Friday, January 30, 2009
Thursday, January 29, 2009
According to BBC News, scientists aboard the German research ship the Polarstern have begun dumping iron particles into an area of the Scotia Sea east of Argentina in an ocean fertilization experiment. The expedition had been suspended by the German government because of concerns that it violated the UN’s Convention On Biological Diversity. But with the expedition reauthorized by the German government the experiment is being carried out. The BBC article says that 6 tons of iron sulfate are being dumped into the ocean, although it has been reported that the ship set out with 20 tons.
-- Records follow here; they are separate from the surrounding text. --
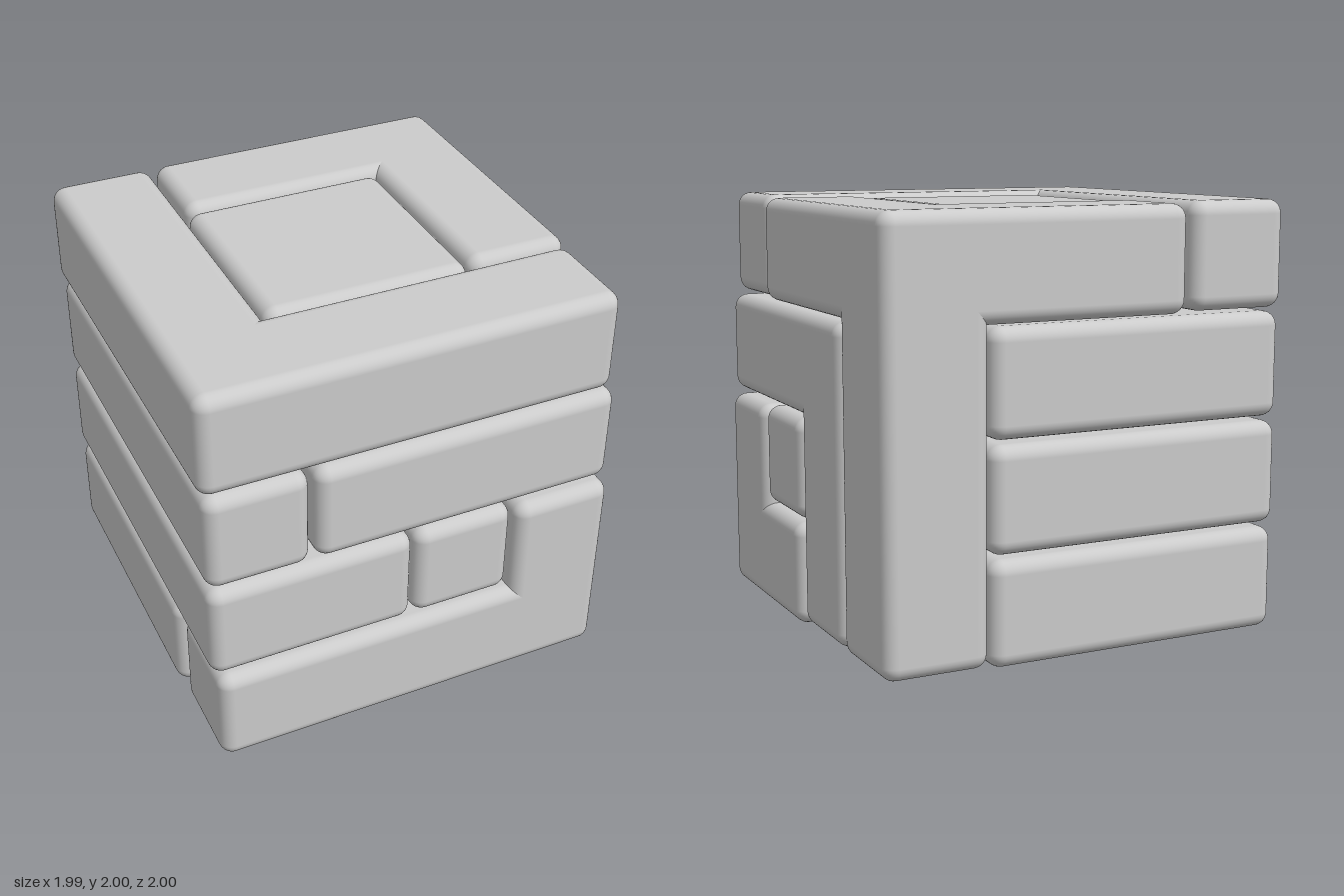
import * as THREE from 'three';
import { RoundedBoxGeometry } from 'three/addons/geometries/RoundedBoxGeometry.js';

const RADIUS = 0.065;
const material = new THREE.MeshStandardMaterial({ color: 0xcccccc });

// One rounded bar given by its [min, max] range on each axis
function bar(name, [x0, x1], [y0, y1], [z0, z1]) {
  const geometry = new RoundedBoxGeometry(x1 - x0, y1 - y0, z1 - z0, 4, RADIUS);
  const mesh = new THREE.Mesh(geometry, material);
  mesh.name = name;
  mesh.position.set((x0 + x1) / 2, (y0 + y1) / 2, (z0 + z1) / 2);
  return mesh;
}

// A puzzle piece: bars that overlap at their corners, which gives mitred inner corners
function piece(name, ...bars) {
  const group = new THREE.Group();
  group.name = name;
  bars.forEach((ranges, i) => group.add(bar(`${name}Bar${i + 1}`, ...ranges)));
  return group;
}

export function createModel() {
  const model = new THREE.Group();
  model.name = 'interlockingPuzzleCube';

  model.add(
    // Top layer: flat L along the front and the -x side
    piece('topFrontPiece',
      [[-1, -0.51], [1.51, 2], [-0.975, 0.98]],
      [[-1, 0.95], [1.51, 2], [0.49, 0.98]]),

    // Top layer: three arms meeting at the back corner
    piece('topBackCornerPiece',
      [[-0.475, 0.985], [1.505, 1.99], [-1, -0.51]],
      [[0.495, 0.985], [1.505, 1.99], [-1, 0.455]],
      [[0.495, 0.985], [0.03, 1.99], [-1, -0.51]]),

    // Square core showing in the middle of the top
    piece('corePiece',
      [[-0.49, 0.485], [1, 1.98], [-0.505, 0.475]]),

    // Third layer: front bar, side bar and a leg down the side
    piece('upperFrontPiece',
      [[-0.48, 0.98], [1.01, 1.49], [0.49, 0.98]],
      [[0.5, 0.98], [1.01, 1.49], [-0.485, 0.98]],
      [[0.5, 0.98], [0.03, 1.49], [-0.485, 0]]),

    // Third layer: flat L along the -x side and the back
    piece('upperBackPiece',
      [[-0.985, -0.505], [1.01, 1.495], [-0.98, 0.98]],
      [[-0.985, 0.48], [1.01, 1.495], [-0.98, -0.5]]),

    // Second layer: wide plate with a notch at the front
    piece('lowerBackPiece',
      [[-0.985, -0.01], [0.51, 0.99], [-0.98, 0.98]],
      [[-0.985, 0.48], [0.51, 0.99], [-0.98, -0.01]]),

    // Second layer: small bent piece with an end on two faces
    piece('smallBentPiece',
      [[0, 0.49], [0.51, 0.99], [0.01, 0.98]],
      [[0, 0.98], [0.51, 0.99], [0.015, 0.505]]),

    // Bottom layer: three arms meeting at the front corner
    piece('bottomFrontCornerPiece',
      [[-0.96, 0.99], [0, 0.49], [0.515, 1]],
      [[0.505, 0.99], [0, 0.98], [0.515, 1]],
      [[0.505, 0.99], [0, 0.49], [0.03, 1]]),

    // Bottom layer: square slab
    piece('bottomSlab',
      [[-0.98, 0.48], [0.01, 0.49], [-0.98, 0.48]]),
  );

  return model;
}
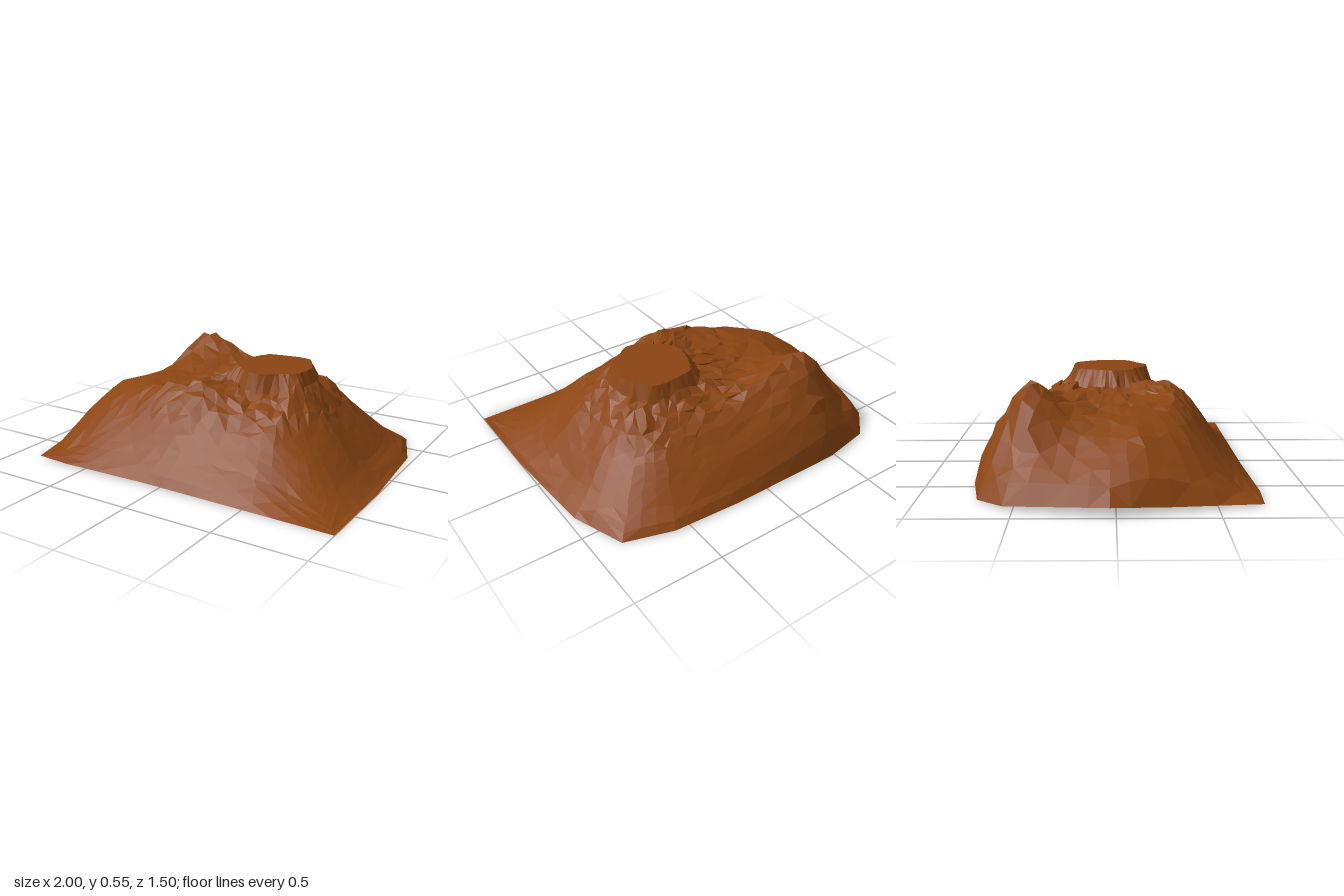
import * as THREE from 'three';

// Footprint corners [x, y, z], running from +x round to +z
const OUTLINE = [
  [1, 0, 0.2], [1, 0, 0.73], [-0.1, 0.01, 0.73], [-0.62, 0.01, 0.745], [-0.83, 0.01, 0.73],
  [-0.93, 0.03, 0.27], [-1, 0.05, -0.03], [-0.88, 0.02, -0.55], [-0.75, 0.01, -0.69],
  [-0.47, 0.01, -0.745], [0.2, 0.01, -0.75], [0.59, 0.01, -0.73], [0.85, 0, -0.64], [0.96, 0, -0.35],
];

// Survey heights: one row per z, one column per x
const XS = [-1, -0.85, -0.7, -0.55, -0.43, -0.2, 0, 0.25, 0.5, 0.7, 0.85, 0.96];
const ZS = [-0.75, -0.69, -0.62, -0.52, -0.44, -0.25, -0.08, 0.12, 0.33, 0.42, 0.6, 0.74];
const HEIGHTS = [
  [0.02, 0.02, 0.03, 0.05, 0.06, 0.05, 0.04, 0.03, 0.02, 0.01, 0.01, 0],
  [0.02, 0.04, 0.07, 0.14, 0.20, 0.15, 0.12, 0.09, 0.06, 0.03, 0.01, 0],
  [0.03, 0.07, 0.13, 0.27, 0.34, 0.27, 0.22, 0.18, 0.12, 0.06, 0.02, 0],
  [0.04, 0.10, 0.20, 0.41, 0.49, 0.38, 0.32, 0.27, 0.22, 0.12, 0.04, 0.01],
  [0.04, 0.12, 0.27, 0.51, 0.58, 0.46, 0.39, 0.35, 0.29, 0.17, 0.06, 0.01],
  [0.05, 0.15, 0.25, 0.39, 0.43, 0.41, 0.43, 0.48, 0.43, 0.24, 0.08, 0.01],
  [0.06, 0.20, 0.29, 0.36, 0.38, 0.40, 0.44, 0.49, 0.47, 0.24, 0.08, 0.01],
  [0.06, 0.22, 0.335, 0.375, 0.39, 0.41, 0.45, 0.48, 0.48, 0.26, 0.09, 0.01],
  [0.04, 0.13, 0.25, 0.33, 0.36, 0.44, 0.48, 0.39, 0.34, 0.20, 0.08, 0.01],
  [0.03, 0.09, 0.19, 0.26, 0.29, 0.37, 0.41, 0.32, 0.27, 0.17, 0.07, 0.01],
  [0.01, 0.02, 0.06, 0.10, 0.12, 0.14, 0.16, 0.14, 0.11, 0.06, 0.03, 0],
  [0.01, 0.01, 0.01, 0.01, 0.01, 0.01, 0.01, 0.01, 0, 0, 0, 0],
];
const PLATEAU = { x: 0.27, y: 0.53, z: -0.03, radius: 0.212 };
const RINGS = 16;

function seededRandom(seed) {
  return () => {
    seed = (seed * 16807) % 2147483647;
    return seed / 2147483647 - 0.5;
  };
}

// Cell index and fraction of a value along an axis
function locate(axis, value) {
  let i = 0;
  while (i < axis.length - 2 && value > axis[i + 1]) i++;
  return [i, THREE.MathUtils.clamp((value - axis[i]) / (axis[i + 1] - axis[i]), 0, 1)];
}

function heightAt(x, z) {
  const [i, u] = locate(XS, x);
  const [j, v] = locate(ZS, z);
  const { lerp } = THREE.MathUtils;
  return lerp(lerp(HEIGHTS[j][i], HEIGHTS[j][i + 1], u), lerp(HEIGHTS[j + 1][i], HEIGHTS[j + 1][i + 1], u), v);
}

// Footprint edge divided into short steps
function footprint() {
  const points = [];
  OUTLINE.forEach((corner, i) => {
    const a = new THREE.Vector3(...corner);
    const b = new THREE.Vector3(...OUTLINE[(i + 1) % OUTLINE.length]);
    const steps = Math.ceil(a.distanceTo(b) / 0.12);
    for (let s = 0; s < steps; s++) points.push(a.clone().lerp(b, s / steps));
  });
  return points;
}

function buildMesh(name, positions, indices, material) {
  const geometry = new THREE.BufferGeometry();
  geometry.setAttribute('position', new THREE.Float32BufferAttribute(positions, 3));
  geometry.setIndex(indices);
  const flat = geometry.toNonIndexed();
  flat.computeVertexNormals();
  const mesh = new THREE.Mesh(flat, material);
  mesh.name = name;
  return mesh;
}

// Flat fan closing a loop of points
function buildFan(name, centre, loop, up, material) {
  const positions = [...centre, ...loop.flatMap((p) => p.toArray())];
  const indices = [];
  loop.forEach((_, i) => {
    const a = i + 1, b = ((i + 1) % loop.length) + 1;
    indices.push(0, up ? b : a, up ? a : b);
  });
  return buildMesh(name, positions, indices, material);
}

export function createModel() {
  const group = new THREE.Group();
  group.name = 'mountain';
  const rock = new THREE.MeshStandardMaterial({ color: 0x8b4513 });
  rock.name = 'brown rock';
  const random = seededRandom(4711);
  const edge = footprint();
  const count = edge.length;

  // Plateau rim, one point in line with each edge point
  const rim = edge.map((p) => {
    const angle = Math.atan2(p.z - PLATEAU.z, p.x - PLATEAU.x);
    const r = PLATEAU.radius * (1 + 0.04 * Math.sin(angle * 5) + 0.08 * random());
    return new THREE.Vector3(PLATEAU.x + r * Math.cos(angle), PLATEAU.y, PLATEAU.z + r * Math.sin(angle));
  });

  // Rings of terrain from the rim to the footprint, roughest near the top
  const rings = [rim];
  for (let k = 1; k < RINGS; k++) {
    rings.push(rim.map((p, i) => {
      const q = p.clone().lerp(edge[i], k / RINGS);
      const near = Math.hypot(q.x - PLATEAU.x, q.z - PLATEAU.z);
      const crag = THREE.MathUtils.smoothstep(heightAt(q.x, q.z), 0.22, 0.4) * (near < 0.5 ? 1 : 0.6);
      const shift = k > 1 && k < RINGS - 1 ? 0.014 + 0.024 * crag : 0;
      q.x += random() * shift;
      q.z += random() * shift;
      q.y = heightAt(q.x, q.z) + random() * (0.004 + 0.026 * crag);
      q.y = Math.min(q.y, near < 0.5 ? 0.52 : 0.56);
      return q;
    }));
  }
  rings.push(edge);

  const positions = rings.flatMap((ring) => ring.flatMap((p) => p.toArray()));
  const indices = [];
  for (let k = 0; k < RINGS; k++) {
    for (let i = 0; i < count; i++) {
      const j = (i + 1) % count;
      const a = k * count + i, b = k * count + j;
      const c = a + count, d = b + count;
      if ((i + k) % 2) indices.push(a, b, c, b, d, c);
      else indices.push(a, b, d, a, d, c);
    }
  }
  group.add(buildMesh('slopes', positions, indices, rock));
  group.add(buildFan('plateau', [PLATEAU.x, PLATEAU.y, PLATEAU.z], rim, true, rock));
  group.add(buildFan('underside', [0, 0.005, 0], edge, false, rock));
  return group;
}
This ocean fertilization experiment is taking place at a time when a new published research report described in an article posted at Yahoo News provides both good and bad news for the idea of dumping iron into the ocean to stimulate phytoplankton blooms as a way of countering global warming. The good news is that the research team, which was led by Raymond Pollard of the National Oceanography Centre of Southhampton in England, found that plankton were much more abundant in ocean water high in iron content than in ocean water that was iron-poor, suggesting that adding iron will produce plankton blooms. The bad news was that the research team found that only about 10% of the phytoplankton actually wind up on the bottom of the ocean. The remaining 90% don’t sink all way down and eventually, perhaps after decades or even longer, the carbon dioxide that the plankton had taken up from the atmosphere through photosynthesis gets back up to the surface. The smaller the percentage of carbon dioxide that gets permanently stored at the ocean bottom using this scheme the larger area of ocean that would be needed to have a significant affect on global warming, thereby maximizing costs and perhaps most importantly, risks.
Tuesday, January 27, 2009
Sunday, January 25, 2009
Wednesday, January 21, 2009
There are moments in a nation's--and a planet's--history when it may be necessary for some to break the law in order to bear witness to an evil, bring it to wider attention, and push for its correction. We think such a time has arrived, and we are writing to say that we hope some of you will join us in Washington D.C. on Monday March 2 in order to take part in a civil act of civil disobedience outside a coal-fired power plant near Capitol Hill.
Coal-fired power is driving climate change. Our foremost climatologist, NASA's James Hansen, has demonstrated that our only hope of getting our atmosphere back to a safe level--below 350 parts per million CO2--lies in stopping the use of coal to generate electricity.
The industry claim that there is something called "clean coal" is, put simply, a lie. But it's a lie told with tens of millions of dollars, which we do not have. We have our bodies, and we are willing to use them to make our point. We don't come to such a step lightly. We have written and testified and organized politically to make this point for many years, and while in recent months there has been real progress against new coal-fired power plants, the daily business of providing half our electricity from coal continues unabated. It's time to make clear that we can't safely run this planet on coal at all. So we feel the time has come to do more--we hear President Barack Obama's call for a movement for change that continues past election day, and we hear Nobel Laureate Al Gore's call for creative non-violence outside coal plants.
Our goal is not to shut the plant down for the day--it is but one of many, and anyway its operation for a day is not the point. The worldwide daily reliance on coal is the danger; this is one small step to raise awareness of that ruinous habit and hence help to break it.With about half of the electricity in the US coming from burning coal and projections that electricity demand will be soaring breaking the coal habit is going to be difficult.